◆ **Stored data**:

=== Begin Enclosure ===

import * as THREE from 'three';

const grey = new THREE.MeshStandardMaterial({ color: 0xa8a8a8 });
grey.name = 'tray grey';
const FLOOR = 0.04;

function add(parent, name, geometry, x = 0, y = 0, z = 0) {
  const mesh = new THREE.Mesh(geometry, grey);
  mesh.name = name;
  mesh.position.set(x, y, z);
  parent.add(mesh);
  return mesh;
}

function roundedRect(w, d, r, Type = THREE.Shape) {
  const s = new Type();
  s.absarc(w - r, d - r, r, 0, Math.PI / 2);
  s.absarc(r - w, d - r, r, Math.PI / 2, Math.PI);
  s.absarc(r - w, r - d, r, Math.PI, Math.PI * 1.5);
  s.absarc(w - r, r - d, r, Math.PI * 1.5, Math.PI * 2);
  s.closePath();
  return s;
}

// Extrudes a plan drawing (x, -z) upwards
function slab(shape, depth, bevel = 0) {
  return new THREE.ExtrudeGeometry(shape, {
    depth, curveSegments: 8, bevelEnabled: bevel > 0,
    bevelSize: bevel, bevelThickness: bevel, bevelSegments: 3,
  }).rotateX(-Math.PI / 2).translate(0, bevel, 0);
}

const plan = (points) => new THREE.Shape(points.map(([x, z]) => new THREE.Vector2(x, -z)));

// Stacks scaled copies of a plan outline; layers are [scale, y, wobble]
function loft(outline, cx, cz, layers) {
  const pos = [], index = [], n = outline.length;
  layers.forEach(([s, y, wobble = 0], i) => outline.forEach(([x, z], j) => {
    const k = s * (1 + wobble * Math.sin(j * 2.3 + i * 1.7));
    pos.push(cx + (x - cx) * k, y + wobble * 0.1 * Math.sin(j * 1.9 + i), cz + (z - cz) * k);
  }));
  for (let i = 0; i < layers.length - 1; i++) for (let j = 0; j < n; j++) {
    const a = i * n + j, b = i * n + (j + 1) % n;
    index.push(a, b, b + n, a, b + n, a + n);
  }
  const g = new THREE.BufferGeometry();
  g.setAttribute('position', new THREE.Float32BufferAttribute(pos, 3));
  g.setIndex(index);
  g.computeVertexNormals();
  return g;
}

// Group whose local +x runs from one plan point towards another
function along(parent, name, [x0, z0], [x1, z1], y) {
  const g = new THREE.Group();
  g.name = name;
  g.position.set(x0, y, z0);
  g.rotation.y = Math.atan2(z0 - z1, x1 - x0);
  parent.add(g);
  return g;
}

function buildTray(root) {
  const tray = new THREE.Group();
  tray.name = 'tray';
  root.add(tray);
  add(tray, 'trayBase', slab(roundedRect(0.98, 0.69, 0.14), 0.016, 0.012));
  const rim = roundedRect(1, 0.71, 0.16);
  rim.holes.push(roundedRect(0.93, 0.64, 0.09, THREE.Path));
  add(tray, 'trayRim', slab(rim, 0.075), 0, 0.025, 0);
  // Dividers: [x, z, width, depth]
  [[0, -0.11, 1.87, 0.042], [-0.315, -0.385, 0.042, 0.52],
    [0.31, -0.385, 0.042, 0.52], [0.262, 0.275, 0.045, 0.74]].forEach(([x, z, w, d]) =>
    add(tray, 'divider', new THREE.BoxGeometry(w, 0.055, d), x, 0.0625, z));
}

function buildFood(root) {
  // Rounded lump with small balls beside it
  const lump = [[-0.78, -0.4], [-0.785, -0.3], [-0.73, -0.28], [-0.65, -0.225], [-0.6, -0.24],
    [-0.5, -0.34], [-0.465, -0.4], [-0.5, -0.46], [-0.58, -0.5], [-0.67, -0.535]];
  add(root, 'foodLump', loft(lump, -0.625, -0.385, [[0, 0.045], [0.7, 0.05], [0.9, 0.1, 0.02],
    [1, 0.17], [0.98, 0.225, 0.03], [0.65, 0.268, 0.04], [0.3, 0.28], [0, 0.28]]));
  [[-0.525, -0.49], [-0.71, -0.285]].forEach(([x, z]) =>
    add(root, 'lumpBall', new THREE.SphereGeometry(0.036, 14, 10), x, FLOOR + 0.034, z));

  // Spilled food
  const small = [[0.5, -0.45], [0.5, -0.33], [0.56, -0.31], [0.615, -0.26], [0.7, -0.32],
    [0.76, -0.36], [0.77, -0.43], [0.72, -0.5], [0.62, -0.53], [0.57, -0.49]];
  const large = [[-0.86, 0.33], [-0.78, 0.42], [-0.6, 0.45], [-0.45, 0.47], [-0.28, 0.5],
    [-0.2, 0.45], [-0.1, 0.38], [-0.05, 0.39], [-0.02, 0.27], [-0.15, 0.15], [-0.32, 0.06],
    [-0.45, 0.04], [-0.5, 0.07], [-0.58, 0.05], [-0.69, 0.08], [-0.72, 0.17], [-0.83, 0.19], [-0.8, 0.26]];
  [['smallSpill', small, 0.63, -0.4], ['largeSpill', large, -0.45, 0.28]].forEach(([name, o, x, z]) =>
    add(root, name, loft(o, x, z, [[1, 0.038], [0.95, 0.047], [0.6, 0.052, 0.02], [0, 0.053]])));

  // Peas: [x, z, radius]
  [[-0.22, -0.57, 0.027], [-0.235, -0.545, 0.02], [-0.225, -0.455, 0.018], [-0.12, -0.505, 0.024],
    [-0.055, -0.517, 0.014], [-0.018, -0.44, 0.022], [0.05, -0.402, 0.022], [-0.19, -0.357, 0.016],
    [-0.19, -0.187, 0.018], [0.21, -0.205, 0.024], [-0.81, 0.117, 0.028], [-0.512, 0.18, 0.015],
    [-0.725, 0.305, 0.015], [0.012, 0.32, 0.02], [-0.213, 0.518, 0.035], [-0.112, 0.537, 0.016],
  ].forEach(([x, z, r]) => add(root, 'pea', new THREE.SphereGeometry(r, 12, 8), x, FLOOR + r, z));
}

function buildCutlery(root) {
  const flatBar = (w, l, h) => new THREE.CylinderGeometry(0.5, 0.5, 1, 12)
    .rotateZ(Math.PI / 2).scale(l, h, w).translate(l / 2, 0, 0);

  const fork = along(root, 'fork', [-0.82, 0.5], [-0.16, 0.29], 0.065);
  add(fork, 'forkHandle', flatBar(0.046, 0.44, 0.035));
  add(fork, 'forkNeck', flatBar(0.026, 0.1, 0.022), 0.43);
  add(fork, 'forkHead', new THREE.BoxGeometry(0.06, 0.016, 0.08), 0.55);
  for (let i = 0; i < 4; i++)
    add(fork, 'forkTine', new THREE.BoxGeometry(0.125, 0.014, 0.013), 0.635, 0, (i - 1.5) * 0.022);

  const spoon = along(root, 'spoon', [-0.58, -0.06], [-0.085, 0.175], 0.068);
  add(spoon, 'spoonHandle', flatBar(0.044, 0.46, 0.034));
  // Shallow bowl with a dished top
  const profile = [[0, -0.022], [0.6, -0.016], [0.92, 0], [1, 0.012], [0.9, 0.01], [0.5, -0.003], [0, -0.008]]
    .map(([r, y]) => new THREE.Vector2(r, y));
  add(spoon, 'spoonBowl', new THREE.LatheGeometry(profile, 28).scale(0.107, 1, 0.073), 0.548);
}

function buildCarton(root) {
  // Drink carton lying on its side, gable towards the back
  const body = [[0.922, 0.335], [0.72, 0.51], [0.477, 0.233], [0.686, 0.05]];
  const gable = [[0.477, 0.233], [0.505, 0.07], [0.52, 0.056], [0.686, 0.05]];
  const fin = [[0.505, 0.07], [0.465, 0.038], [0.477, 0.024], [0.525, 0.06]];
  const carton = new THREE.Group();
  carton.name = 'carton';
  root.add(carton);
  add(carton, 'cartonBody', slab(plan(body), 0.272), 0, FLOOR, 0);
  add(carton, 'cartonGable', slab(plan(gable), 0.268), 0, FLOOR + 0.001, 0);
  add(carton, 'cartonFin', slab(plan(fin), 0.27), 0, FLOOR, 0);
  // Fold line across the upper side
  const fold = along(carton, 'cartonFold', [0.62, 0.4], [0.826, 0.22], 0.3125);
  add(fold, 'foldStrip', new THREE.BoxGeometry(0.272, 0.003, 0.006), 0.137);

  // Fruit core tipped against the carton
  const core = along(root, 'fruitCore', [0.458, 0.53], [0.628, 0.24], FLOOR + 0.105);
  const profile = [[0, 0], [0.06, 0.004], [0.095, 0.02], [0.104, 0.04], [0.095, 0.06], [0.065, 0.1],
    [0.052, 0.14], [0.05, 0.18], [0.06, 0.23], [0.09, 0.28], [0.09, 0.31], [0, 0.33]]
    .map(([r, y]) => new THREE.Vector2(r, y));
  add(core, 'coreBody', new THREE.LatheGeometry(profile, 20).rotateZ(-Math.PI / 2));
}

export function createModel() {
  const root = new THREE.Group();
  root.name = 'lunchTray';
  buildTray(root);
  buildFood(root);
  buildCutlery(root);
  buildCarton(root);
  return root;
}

=== End Enclosure ===

◆ **PROBLEM DETAILS**: Taking the entries above, print exactly the lines starting at the line with "s.closePath();" and ending at the line with "function loft(outline, cx, cz, layers)", both included.

◆ **FINISHED TASK**:
  s.closePath();
  return s;
}

// Extrudes a plan drawing (x, -z) upwards
function slab(shape, depth, bevel = 0) {
  return new THREE.ExtrudeGeometry(shape, {
    depth, curveSegments: 8, bevelEnabled: bevel > 0,
    bevelSize: bevel, bevelThickness: bevel, bevelSegments: 3,
  }).rotateX(-Math.PI / 2).translate(0, bevel, 0);
}

const plan = (points) => new THREE.Shape(points.map(([x, z]) => new THREE.Vector2(x, -z)));

// Stacks scaled copies of a plan outline; layers are [scale, y, wobble]
function loft(outline, cx, cz, layers) {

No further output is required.